GNTA High School Director
I was privileged to attend my third NYSUT Representative Assembly in Rochester representing the GNTA. It is always inspiring to hear the many speakers and meet and get to interact with other passionate unionists from around the state. It reinforces the importance of the time we commit and the work we do for our members and our communities.
One of the most important things that happens at the RA each year is voting on any resolutions or proposed amendments to the bylaws and constitution. As our statewide union, NYSUT is our voice in Albany, and the decisions it makes and the actions it takes directly affect every one of us. Just one example is APPR and the changes NYSUT has fought both for and against. The process at the RA consists of two steps. The first is a committee meeting, which discusses the resolution or amendment, and votes on a recommendation to the full RA of concurrence, non-concurrence, or to send it to the Board of Directors for further discussion. This recommendation is then presented to the full RA, where it is discussed and voted on.
This year, there were three proposed amendments to the NYSUT Constitution. I participated in the committee meeting on the amendments. The amendments addressed (1) who elects at-large directors, (2) where/how elections are held, and (3) how vacancies in at-large director positions are filled. They were each designed to allow for greater local participation in the voting process. While greater participation seems on its face a good thing, these amendments proved to be very controversial.

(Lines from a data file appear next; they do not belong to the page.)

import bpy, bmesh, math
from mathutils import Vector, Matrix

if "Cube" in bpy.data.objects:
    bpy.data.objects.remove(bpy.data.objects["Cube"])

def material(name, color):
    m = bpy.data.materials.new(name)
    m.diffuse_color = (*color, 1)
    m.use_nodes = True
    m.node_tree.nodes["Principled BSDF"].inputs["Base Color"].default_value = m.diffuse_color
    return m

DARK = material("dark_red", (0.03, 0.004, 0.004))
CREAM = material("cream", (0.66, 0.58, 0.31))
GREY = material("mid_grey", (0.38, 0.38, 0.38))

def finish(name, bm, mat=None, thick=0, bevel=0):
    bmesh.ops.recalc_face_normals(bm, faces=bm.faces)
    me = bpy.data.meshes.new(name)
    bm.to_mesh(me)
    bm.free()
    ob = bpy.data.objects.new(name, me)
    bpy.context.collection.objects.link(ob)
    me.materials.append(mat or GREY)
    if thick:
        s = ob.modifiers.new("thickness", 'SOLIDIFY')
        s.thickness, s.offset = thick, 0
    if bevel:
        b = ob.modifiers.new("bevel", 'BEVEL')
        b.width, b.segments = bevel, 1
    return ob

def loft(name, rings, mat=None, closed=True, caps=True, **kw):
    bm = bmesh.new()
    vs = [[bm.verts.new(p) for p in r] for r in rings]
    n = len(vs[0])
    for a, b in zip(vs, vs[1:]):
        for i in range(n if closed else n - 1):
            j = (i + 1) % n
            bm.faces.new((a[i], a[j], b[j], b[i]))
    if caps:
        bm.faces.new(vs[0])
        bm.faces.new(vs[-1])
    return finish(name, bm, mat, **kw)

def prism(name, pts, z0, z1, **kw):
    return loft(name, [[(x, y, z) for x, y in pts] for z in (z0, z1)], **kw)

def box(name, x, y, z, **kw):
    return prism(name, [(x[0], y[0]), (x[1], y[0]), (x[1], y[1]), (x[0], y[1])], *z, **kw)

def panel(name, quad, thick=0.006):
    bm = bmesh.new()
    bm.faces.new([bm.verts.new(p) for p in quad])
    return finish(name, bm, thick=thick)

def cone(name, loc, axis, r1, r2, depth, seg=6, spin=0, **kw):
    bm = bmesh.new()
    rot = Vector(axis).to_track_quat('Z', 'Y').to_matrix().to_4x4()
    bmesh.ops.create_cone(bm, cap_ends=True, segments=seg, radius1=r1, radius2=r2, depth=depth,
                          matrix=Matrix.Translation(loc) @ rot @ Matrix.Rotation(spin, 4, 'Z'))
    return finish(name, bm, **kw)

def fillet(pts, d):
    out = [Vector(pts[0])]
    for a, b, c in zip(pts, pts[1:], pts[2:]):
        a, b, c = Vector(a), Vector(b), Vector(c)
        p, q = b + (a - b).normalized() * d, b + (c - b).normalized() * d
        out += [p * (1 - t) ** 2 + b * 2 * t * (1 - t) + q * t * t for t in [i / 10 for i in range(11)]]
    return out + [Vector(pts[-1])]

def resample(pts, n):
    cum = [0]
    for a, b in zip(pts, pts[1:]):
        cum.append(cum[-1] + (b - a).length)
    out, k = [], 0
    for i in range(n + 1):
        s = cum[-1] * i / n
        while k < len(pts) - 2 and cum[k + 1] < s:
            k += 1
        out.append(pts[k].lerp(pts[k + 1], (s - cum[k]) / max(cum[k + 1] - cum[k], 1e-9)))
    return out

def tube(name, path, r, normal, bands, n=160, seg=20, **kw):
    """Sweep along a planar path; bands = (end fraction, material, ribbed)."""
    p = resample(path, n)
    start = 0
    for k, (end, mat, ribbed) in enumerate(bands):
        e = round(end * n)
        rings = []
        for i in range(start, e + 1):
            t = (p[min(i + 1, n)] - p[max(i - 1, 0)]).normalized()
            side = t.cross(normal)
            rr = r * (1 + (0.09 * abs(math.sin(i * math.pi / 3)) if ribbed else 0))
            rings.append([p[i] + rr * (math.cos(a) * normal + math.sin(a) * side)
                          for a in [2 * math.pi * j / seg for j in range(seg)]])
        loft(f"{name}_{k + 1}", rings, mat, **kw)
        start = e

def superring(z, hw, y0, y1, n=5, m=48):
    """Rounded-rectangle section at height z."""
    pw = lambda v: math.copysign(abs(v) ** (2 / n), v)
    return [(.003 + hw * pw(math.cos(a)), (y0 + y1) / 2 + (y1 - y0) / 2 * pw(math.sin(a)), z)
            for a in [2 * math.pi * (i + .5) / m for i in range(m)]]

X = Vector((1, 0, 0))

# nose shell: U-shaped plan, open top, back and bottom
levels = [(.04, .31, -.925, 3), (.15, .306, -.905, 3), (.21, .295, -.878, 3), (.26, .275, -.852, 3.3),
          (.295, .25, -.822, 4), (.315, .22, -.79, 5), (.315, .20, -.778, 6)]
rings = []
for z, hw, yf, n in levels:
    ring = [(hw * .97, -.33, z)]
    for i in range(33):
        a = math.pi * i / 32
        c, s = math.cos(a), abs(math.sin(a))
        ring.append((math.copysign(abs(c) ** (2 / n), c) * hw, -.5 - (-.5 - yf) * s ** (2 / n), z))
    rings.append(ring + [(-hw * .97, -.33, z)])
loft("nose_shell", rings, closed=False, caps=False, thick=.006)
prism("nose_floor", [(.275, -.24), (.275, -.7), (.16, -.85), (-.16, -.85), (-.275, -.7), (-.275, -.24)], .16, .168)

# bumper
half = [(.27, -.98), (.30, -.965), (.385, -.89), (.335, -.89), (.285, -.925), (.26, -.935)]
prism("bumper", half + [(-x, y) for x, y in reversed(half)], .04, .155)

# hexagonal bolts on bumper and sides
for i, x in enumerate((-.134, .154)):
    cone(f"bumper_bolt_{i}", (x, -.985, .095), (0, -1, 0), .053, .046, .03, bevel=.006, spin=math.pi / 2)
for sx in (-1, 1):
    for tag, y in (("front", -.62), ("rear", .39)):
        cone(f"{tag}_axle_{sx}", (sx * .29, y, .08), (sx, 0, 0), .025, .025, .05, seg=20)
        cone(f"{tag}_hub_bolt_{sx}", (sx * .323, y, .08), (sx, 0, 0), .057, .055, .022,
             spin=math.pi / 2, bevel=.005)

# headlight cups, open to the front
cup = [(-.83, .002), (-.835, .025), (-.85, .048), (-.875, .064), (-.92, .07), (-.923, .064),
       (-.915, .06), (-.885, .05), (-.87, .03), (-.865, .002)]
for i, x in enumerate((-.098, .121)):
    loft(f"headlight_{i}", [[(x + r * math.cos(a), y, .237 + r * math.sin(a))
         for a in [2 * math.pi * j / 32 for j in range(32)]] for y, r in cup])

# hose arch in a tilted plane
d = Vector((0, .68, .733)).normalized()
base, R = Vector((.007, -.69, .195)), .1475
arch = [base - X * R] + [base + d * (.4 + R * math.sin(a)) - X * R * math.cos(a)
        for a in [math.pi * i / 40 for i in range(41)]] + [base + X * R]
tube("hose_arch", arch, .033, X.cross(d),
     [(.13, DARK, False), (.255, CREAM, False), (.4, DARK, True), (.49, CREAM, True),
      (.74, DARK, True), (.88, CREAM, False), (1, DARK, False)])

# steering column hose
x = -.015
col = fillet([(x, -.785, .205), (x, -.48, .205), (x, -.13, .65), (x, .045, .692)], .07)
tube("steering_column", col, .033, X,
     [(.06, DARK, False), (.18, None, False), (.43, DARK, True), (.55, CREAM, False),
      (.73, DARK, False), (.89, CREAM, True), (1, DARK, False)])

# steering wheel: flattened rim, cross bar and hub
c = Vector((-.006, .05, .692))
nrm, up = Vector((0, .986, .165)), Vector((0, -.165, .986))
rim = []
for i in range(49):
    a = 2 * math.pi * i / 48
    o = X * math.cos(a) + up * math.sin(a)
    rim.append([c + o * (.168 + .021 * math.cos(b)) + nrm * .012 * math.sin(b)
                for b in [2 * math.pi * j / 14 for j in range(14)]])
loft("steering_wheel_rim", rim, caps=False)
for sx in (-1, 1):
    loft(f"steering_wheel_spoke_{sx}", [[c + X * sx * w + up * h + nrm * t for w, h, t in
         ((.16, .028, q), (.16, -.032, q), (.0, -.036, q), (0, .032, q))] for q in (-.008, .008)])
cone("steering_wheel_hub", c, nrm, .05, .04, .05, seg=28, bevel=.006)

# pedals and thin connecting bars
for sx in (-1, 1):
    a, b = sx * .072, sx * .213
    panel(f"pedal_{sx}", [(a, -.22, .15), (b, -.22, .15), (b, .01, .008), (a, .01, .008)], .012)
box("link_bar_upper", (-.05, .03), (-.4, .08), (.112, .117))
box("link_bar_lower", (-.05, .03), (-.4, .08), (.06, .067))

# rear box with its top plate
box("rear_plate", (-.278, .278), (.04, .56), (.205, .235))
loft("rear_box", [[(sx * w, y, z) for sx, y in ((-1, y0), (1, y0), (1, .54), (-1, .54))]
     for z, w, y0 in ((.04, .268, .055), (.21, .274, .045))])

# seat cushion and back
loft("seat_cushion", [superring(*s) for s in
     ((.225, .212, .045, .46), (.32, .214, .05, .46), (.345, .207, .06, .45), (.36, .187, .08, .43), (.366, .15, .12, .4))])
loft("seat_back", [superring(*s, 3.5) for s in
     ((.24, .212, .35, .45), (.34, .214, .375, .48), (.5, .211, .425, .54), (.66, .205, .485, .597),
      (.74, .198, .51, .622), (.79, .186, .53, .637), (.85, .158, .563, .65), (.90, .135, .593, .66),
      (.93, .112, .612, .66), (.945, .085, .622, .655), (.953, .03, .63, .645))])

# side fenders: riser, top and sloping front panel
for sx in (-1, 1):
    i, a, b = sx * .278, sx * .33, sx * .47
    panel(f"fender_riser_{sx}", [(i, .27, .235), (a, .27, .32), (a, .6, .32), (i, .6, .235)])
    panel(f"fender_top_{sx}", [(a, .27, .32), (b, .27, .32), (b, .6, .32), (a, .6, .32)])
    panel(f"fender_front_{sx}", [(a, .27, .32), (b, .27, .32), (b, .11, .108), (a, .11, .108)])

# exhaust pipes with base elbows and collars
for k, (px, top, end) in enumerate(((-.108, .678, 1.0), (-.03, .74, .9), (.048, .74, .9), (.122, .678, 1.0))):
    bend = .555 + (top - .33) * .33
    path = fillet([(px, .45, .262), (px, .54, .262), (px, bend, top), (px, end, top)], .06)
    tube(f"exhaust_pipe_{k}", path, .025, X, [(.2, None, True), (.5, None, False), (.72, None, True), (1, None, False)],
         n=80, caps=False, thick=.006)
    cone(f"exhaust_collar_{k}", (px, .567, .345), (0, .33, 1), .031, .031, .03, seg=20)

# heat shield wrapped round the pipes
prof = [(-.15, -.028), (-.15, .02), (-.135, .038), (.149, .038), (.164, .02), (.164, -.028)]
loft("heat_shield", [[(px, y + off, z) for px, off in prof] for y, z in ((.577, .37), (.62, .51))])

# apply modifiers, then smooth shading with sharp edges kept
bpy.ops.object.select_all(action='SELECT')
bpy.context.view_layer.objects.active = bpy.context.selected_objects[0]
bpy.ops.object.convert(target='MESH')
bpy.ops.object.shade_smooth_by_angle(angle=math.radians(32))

There are two main caucuses within NYSUT. The Unity Caucus is dominated by the UFT and other big city locals. The UFT is dominated by its own Unity Caucus, which requires its members to always vote as a block. The result is that UFT leadership is able to just about control the results of all voting in NYSUT. Stronger Together arose during the last contested election for officers and is led by members from many smaller locals from around the state who would like to bring greater democracy to NYSUT.
The three amendments were all supported by Stronger Together, as they would each provide greater local involvement in voting and selection of officers and at-large directors. Under the Constitution as it stands, only locals who can afford to send members to the triennial RA in New York City where elections are conducted can vote. Additionally, at-large directors for each Election District within NYSUT are elected by the RA as a whole, not by the delegates with each particular ED. This current system allows the Unity Caucus, and therefore the UFT, to have significant say over the election of officers and at-large directors, and therefore the Board of Directors of NYSUT.
The discussion in committee about the three amendments to the NYSUT Constitution proved to be very contentious. Those in favor argued that they would bring more representative democracy to NYSUT by (1) providing more locals the opportunity to vote in elections, and (2) allow at-large directors to be chosen by the locals they represent. Those opposed argued that (1) locals needed to be present at the RA to really understand the issues, and (2) that at-large directors were really representing all of NYSUT, even though they were chosen to represent a particular area. Those who spoke in favor of the changes were from many locals around the state, while those who spoke against were primarily from the UFT. Given the current domination by Unity and the UFT, the committee voted non-concurrence on each of the amendments.
When brought to the body of the RA, discussion of the non-concurrence recommendation of the committee led to a passionate debate between those in favor of the changes and those opposed. Reflecting the growing strength of Stronger Together, the voting took three steps. Usually votes at the RA don't go beyond a simple voice vote, but in this case the voting was close enough that President Karen McGee asked for a standing vote to get a visual. When that didn't resolve the issue, a person by person count of the delegates standing for each side was taken. The committee recommendation of non-concurrence was upheld by a vote of 900-617, and therefore there were no changes made to the NYSUT Constitution.
At next year's Representative Assembly there will be elections for NYSUT officers. There is little doubt it will be a contested election, with the expectation that both the Unity Caucus and Stronger Together will run slates. The debates over the amendments to the NYSUT Constitution portend what to expect next year. The good news is that Stronger Together continues to grow from year to year, and the debates within NYSUT will continue.